“Toxicity is only 1 piece of information that public officials consider when determining whether there is a risk to public health. Other factors, such as exposure, must also be considered.” [1]

David Andrews, Ph.D., senior scientist at Environmental Working Group (EWG), said: [2]

“It is alarming that, 12 years after DuPont, 3M, and other companies, under pressure from EPA, began phasing out PFOA and PFOS, we find that replacements like GenX are nearly as hazardous to human health.

EPA scientists have given us valuable new information here, but the study’s real significance is to show that the entire chemical regulatory system is broken. EPA has allowed hundreds of similar chemicals on the market without safety testing, and it’s urgent that the agency evaluate the risk Americans face from all of these chemicals combined.”

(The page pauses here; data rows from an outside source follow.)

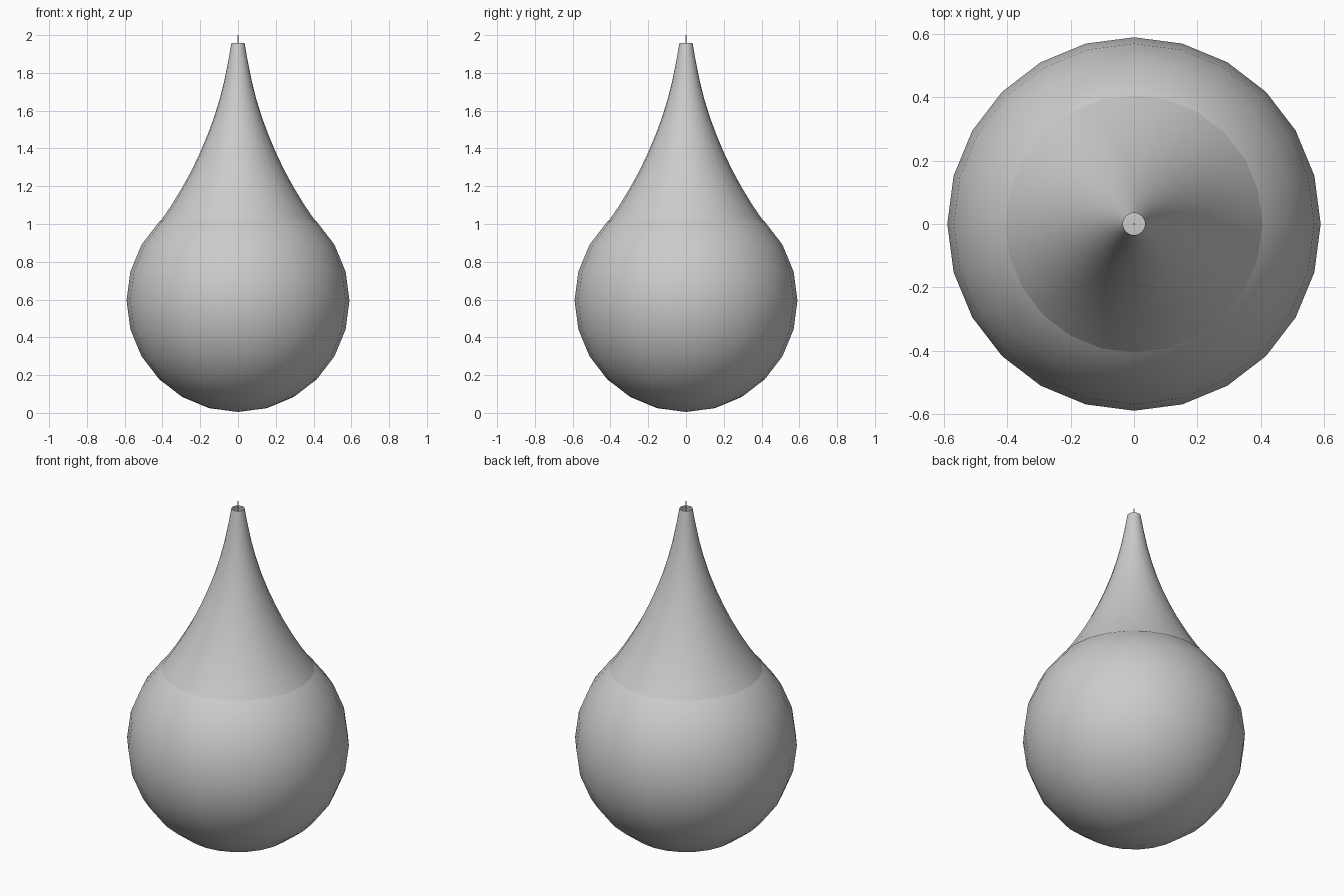
import bpy, bmesh, math

if "Cube" in bpy.data.objects:
    bpy.data.objects.remove(bpy.data.objects["Cube"])

SEG = 24


def finish(obj):
    for p in obj.data.polygons:
        p.use_smooth = True


# Round body of the drop
R = 0.59
bpy.ops.mesh.primitive_uv_sphere_add(segments=SEG, ring_count=12, radius=R, location=(0, 0, R + 0.005))
body = bpy.context.object
body.name = "drop_body"
finish(body)


# Revolve a (radius, z) profile into an open smooth shell
def lathe(name, profile, seg):
    bm = bmesh.new()
    rings = [[bm.verts.new((r * math.cos(2 * math.pi * i / seg), r * math.sin(2 * math.pi * i / seg), z))
              for i in range(seg)] for r, z in profile]
    for a, b in zip(rings, rings[1:]):
        for i in range(seg):
            j = (i + 1) % seg
            bm.faces.new((a[i], a[j], b[j], b[i]))
    me = bpy.data.meshes.new(name)
    bm.to_mesh(me)
    bm.free()
    obj = bpy.data.objects.new(name, me)
    bpy.context.collection.objects.link(obj)
    finish(obj)
    return obj


# Concave tapering neck, open at the tip
lathe("drop_neck", [(0.417, 1.005), (0.355, 1.095), (0.297, 1.19), (0.245, 1.285), (0.2, 1.38),
                    (0.16, 1.475), (0.125, 1.57), (0.096, 1.665), (0.072, 1.76), (0.052, 1.86),
                    (0.035, 1.957)], SEG)

# Fine thread standing out of the tip
bpy.ops.mesh.primitive_cylinder_add(vertices=8, radius=0.003, depth=0.85, location=(0, 0, 1.575))
bpy.context.object.name = "hanging_thread"
bpy.ops.object.shade_smooth_by_angle()
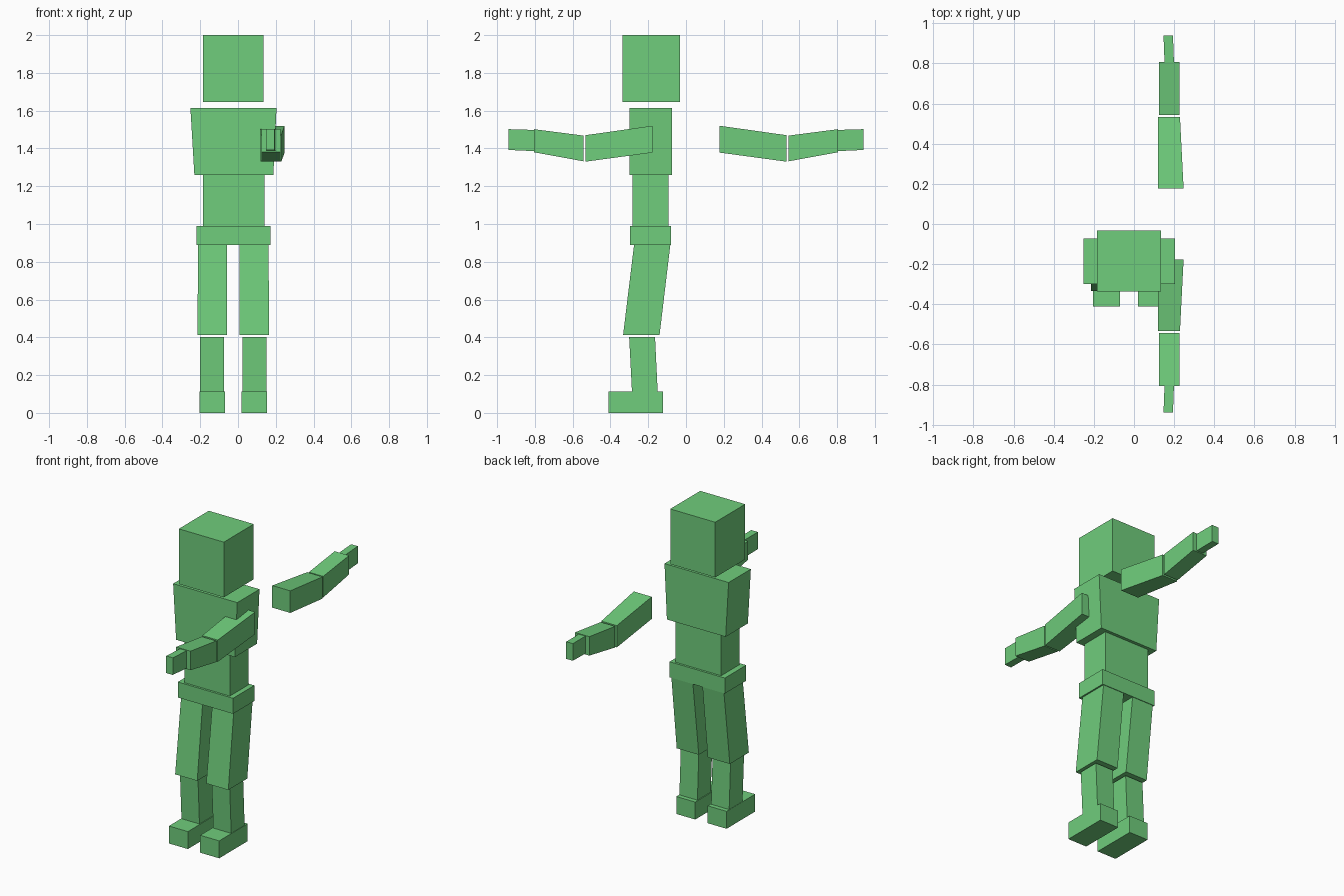
import bpy
import bmesh

if "Cube" in bpy.data.objects:
    bpy.data.objects.remove(bpy.data.objects["Cube"])

green = bpy.data.materials.new("soft_green")
green.diffuse_color = (0.16, 0.61, 0.20, 1)
green.use_nodes = True
green.node_tree.nodes["Principled BSDF"].inputs["Base Color"].default_value = green.diffuse_color


def block(name, axis, a, b, flip_y=False):
    """Tapered block between two rectangles along axis 'y' or 'z'.
    Each end is (position, x0, x1, v0, v1); v is z along 'y', y along 'z'."""
    bm = bmesh.new()
    rings = []
    for pos, x0, x1, v0, v1 in (a, b):
        ring = []
        for x, v in ((x0, v0), (x1, v0), (x1, v1), (x0, v1)):
            co = (x, v, pos) if axis == 'z' else (x, -pos if flip_y else pos, v)
            ring.append(bm.verts.new(co))
        rings.append(ring)
    lo, hi = rings
    bm.faces.new(lo)
    bm.faces.new(hi)
    for i in range(4):
        j = (i + 1) % 4
        bm.faces.new((lo[i], lo[j], hi[j], hi[i]))
    bmesh.ops.recalc_face_normals(bm, faces=bm.faces)
    mesh = bpy.data.meshes.new(name)
    bm.to_mesh(mesh)
    bm.free()
    mesh.materials.append(green)
    obj = bpy.data.objects.new(name, mesh)
    bpy.context.collection.objects.link(obj)
    return obj


# Head and trunk
block("head", 'z', (1.645, -0.185, 0.135, -0.337, -0.033), (2.0, -0.185, 0.135, -0.337, -0.033))
block("chest", 'z', (1.26, -0.231, 0.187, -0.299, -0.073), (1.615, -0.252, 0.204, -0.299, -0.073))
block("waist", 'z', (0.99, -0.185, 0.139, -0.282, -0.093), (1.26, -0.185, 0.139, -0.282, -0.093))
block("pelvis", 'z', (0.89, -0.221, 0.172, -0.296, -0.079), (0.99, -0.221, 0.172, -0.296, -0.079))

# Legs, mirrored about the body centre line
CENTRE = -0.025


def leg_end(side, z, inner, outer, y0, y1):
    xs = sorted((CENTRE + side * inner, CENTRE + side * outer))
    return (z, xs[0], xs[1], y0, y1)


for label, s in (("right", -1), ("left", 1)):
    block(label + "_thigh", 'z', leg_end(s, 0.412, 0.032, 0.189, -0.333, -0.14),
          leg_end(s, 0.89, 0.034, 0.187, -0.275, -0.083))
    block(label + "_shin", 'z', leg_end(s, 0.112, 0.049, 0.177, -0.286, -0.15),
          leg_end(s, 0.403, 0.049, 0.177, -0.301, -0.164))
    block(label + "_foot", 'z', leg_end(s, 0.0, 0.044, 0.179, -0.411, -0.121),
          leg_end(s, 0.112, 0.044, 0.179, -0.411, -0.121))

# Arms, one reaching forward and one reaching back
for label, flip in (("front", False), ("back", True)):
    block(label + "_upper_arm", 'y', (-0.178, 0.119, 0.247, 1.378, 1.52),
          (-0.533, 0.119, 0.229, 1.33, 1.47), flip)
    block(label + "_forearm", 'y', (-0.543, 0.124, 0.226, 1.332, 1.468),
          (-0.806, 0.124, 0.226, 1.38, 1.502), flip)
    block(label + "_hand", 'y', (-0.806, 0.152, 0.199, 1.386, 1.498),
          (-0.94, 0.147, 0.194, 1.392, 1.502), flip)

The EWG’s own testing shows that the so-called safer compounds are nearly as toxic as those they replaced, even at very tiny doses.

Even if you don’t use non-stick cookware, you are likely being exposed to these compounds anyway, as they are also used as non-stick coatings on food wrappers, outdoor clothing, and many other products.  A 2017 EWG report found GenX compounds in food wrapping samples from 27 different fast food chains (just another reason to avoid fast food).

Andrews said:

“The system has it backwards: Instead of putting the burden of proof on EPA to show that chemicals like GenX are safe, the chemical industry should be responsible for testing its products for safety before they’re put on the market. This broken system has enabled DuPont and other companies to contaminate nearly everyone on Earth, including babies in the womb, with these chemicals.”

Sources:

[1] Associated Press

[2] Environmental Working Group

The Intercept